WORK ORDER →
Considering every line below, count those with the word "location" and give only the result.
__________________________________________________
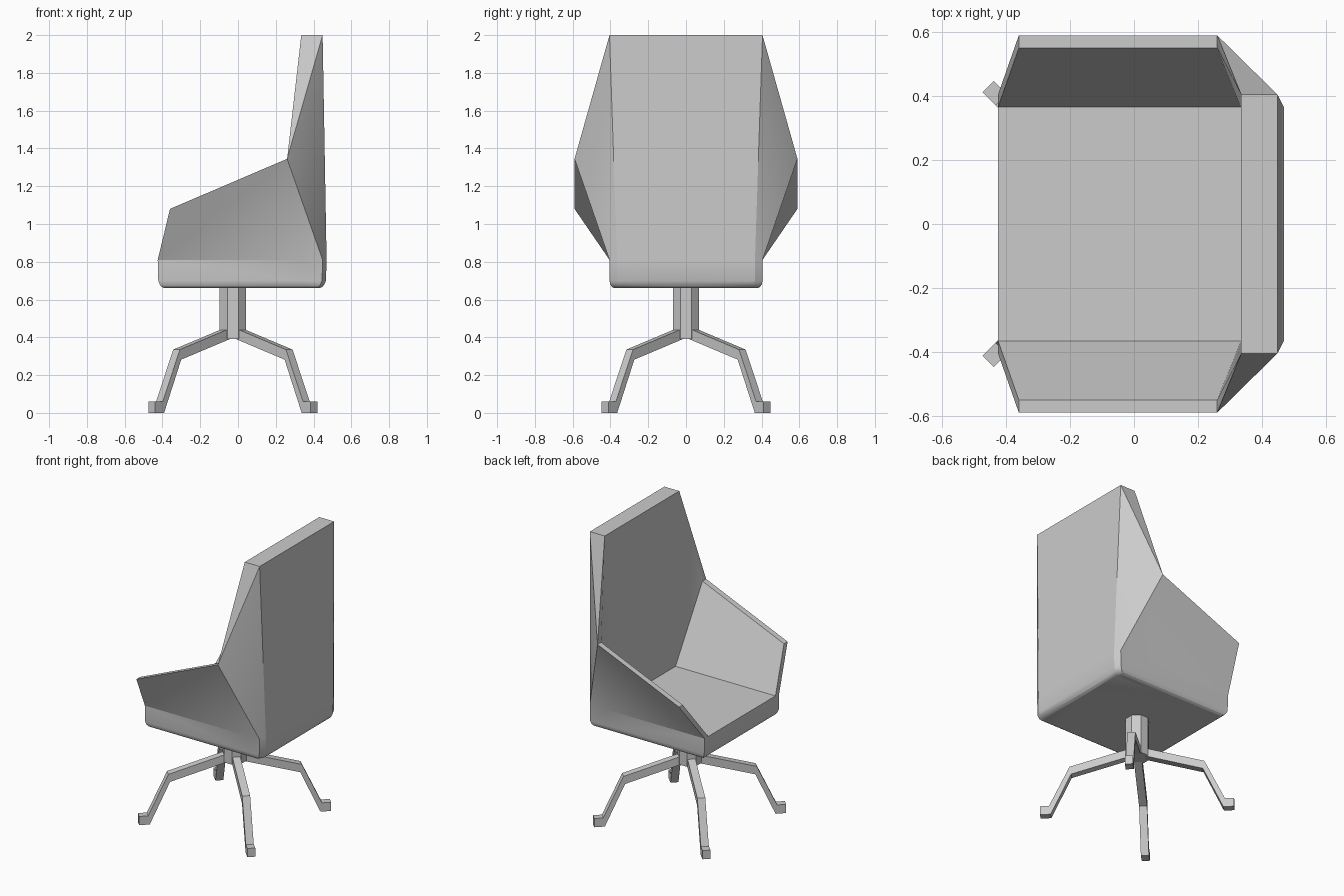
import bpy, bmesh, math

if "Cube" in bpy.data.objects:
    bpy.data.objects.remove(bpy.data.objects["Cube"])


def finish(name, bm):
    bmesh.ops.recalc_face_normals(bm, faces=bm.faces)
    mesh = bpy.data.meshes.new(name)
    bm.to_mesh(mesh)
    bm.free()
    ob = bpy.data.objects.new(name, mesh)
    bpy.context.collection.objects.link(ob)
    return ob


# Seat shell: one half (y >= 0), mirrored across y = 0
P = {
    "mid_front": (-.425, 0, .81), "in_front": (-.425, .365, .81),
    "out_front": (-.425, .405, .81), "in_back": (.335, .365, .81),
    "out_back": (.335, .405, .81), "mid_back": (.335, 0, .81),
    "arm_in_f": (-.36, .55, 1.08), "arm_in_b": (.26, .55, 1.345),
    "arm_out_f": (-.36, .59, 1.08), "arm_out_b": (.26, .59, 1.345),
    "rear_side": (.448, .405, .81), "rear_in": (.469, .365, .81),
    "rear_mid": (.469, 0, .81), "top_f": (.335, .405, 2),
    "top_b": (.448, .405, 2), "top_mid_f": (.335, 0, 2),
    "top_mid_b": (.448, 0, 2),
}
FACES = [
    # armrest
    "in_front in_back arm_in_b arm_in_f",
    "out_front out_back arm_out_b arm_out_f",
    "arm_in_f arm_in_b arm_out_b arm_out_f",
    "in_front out_front arm_out_f arm_in_f",
    # wing joining armrest and backrest
    "arm_out_b out_back rear_side", "arm_out_b rear_side top_b",
    "arm_out_b top_b top_f", "arm_in_b arm_out_b top_f",
    "arm_in_b top_f in_back",
    # backrest and seat top
    "in_back top_f top_mid_f mid_back", "top_f top_b top_mid_b top_mid_f",
    "top_b rear_side rear_in", "top_b rear_in rear_mid top_mid_b",
    "in_front in_back mid_back mid_front",
]
bm = bmesh.new()
V = {k: bm.verts.new(p) for k, p in P.items()}
for f in FACES:
    bm.faces.new([V[k] for k in f.split()])
# rounded underside
ring = [V[k] for k in ("mid_front in_front out_front out_back "
                       "rear_side rear_in rear_mid").split()]
base = [v.co.copy() for v in ring]
for z, s in ((.70, .993), (.68, .975), (.668, .955), (.66, .92)):
    low = [bm.verts.new((c.x * s, c.y * min(1, s + .015), z)) for c in base]
    for i in range(len(ring) - 1):
        bm.faces.new((ring[i], ring[i + 1], low[i + 1], low[i]))
    ring = low
bm.faces.new(ring)
shell = finish("seat_shell", bm)
mod = shell.modifiers.new("mirror", "MIRROR")
mod.use_axis = (False, True, False)
bpy.context.view_layer.objects.active = shell
shell.select_set(True)
bpy.ops.object.shade_smooth_by_angle(angle=math.radians(25))

# Octagonal column
CX = -.027
bpy.ops.mesh.primitive_cylinder_add(vertices=8, radius=.07 / math.cos(math.pi / 8),
                                    depth=.28, location=(CX, 0, .53),
                                    rotation=(0, 0, math.pi / 8))
bpy.context.object.name = "column"

# Four bent legs with feet, extruded from a side profile
PROFILE = [(0, .46), (.07, .44), (.422, .335), (.55, .06), (.607, .06),
           (.607, 0), (.54, 0), (.412, .282), (.05, .39), (0, .39)]
for i in range(4):
    bm = bmesh.new()
    sides = [[bm.verts.new((r, w, z)) for r, z in PROFILE] for w in (-.025, .025)]
    n = len(PROFILE)
    for s in sides:
        bm.faces.new(s)
    for j in range(n):
        k = (j + 1) % n
        bm.faces.new((sides[0][j], sides[0][k], sides[1][k], sides[1][j]))
    leg = finish(f"leg_{i + 1}", bm)
    leg.location.x = CX
    leg.rotation_euler.z = math.pi / 4 + i * math.pi / 2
__________________________________________________
RESPONSE FOR THIS EXERCISE →
2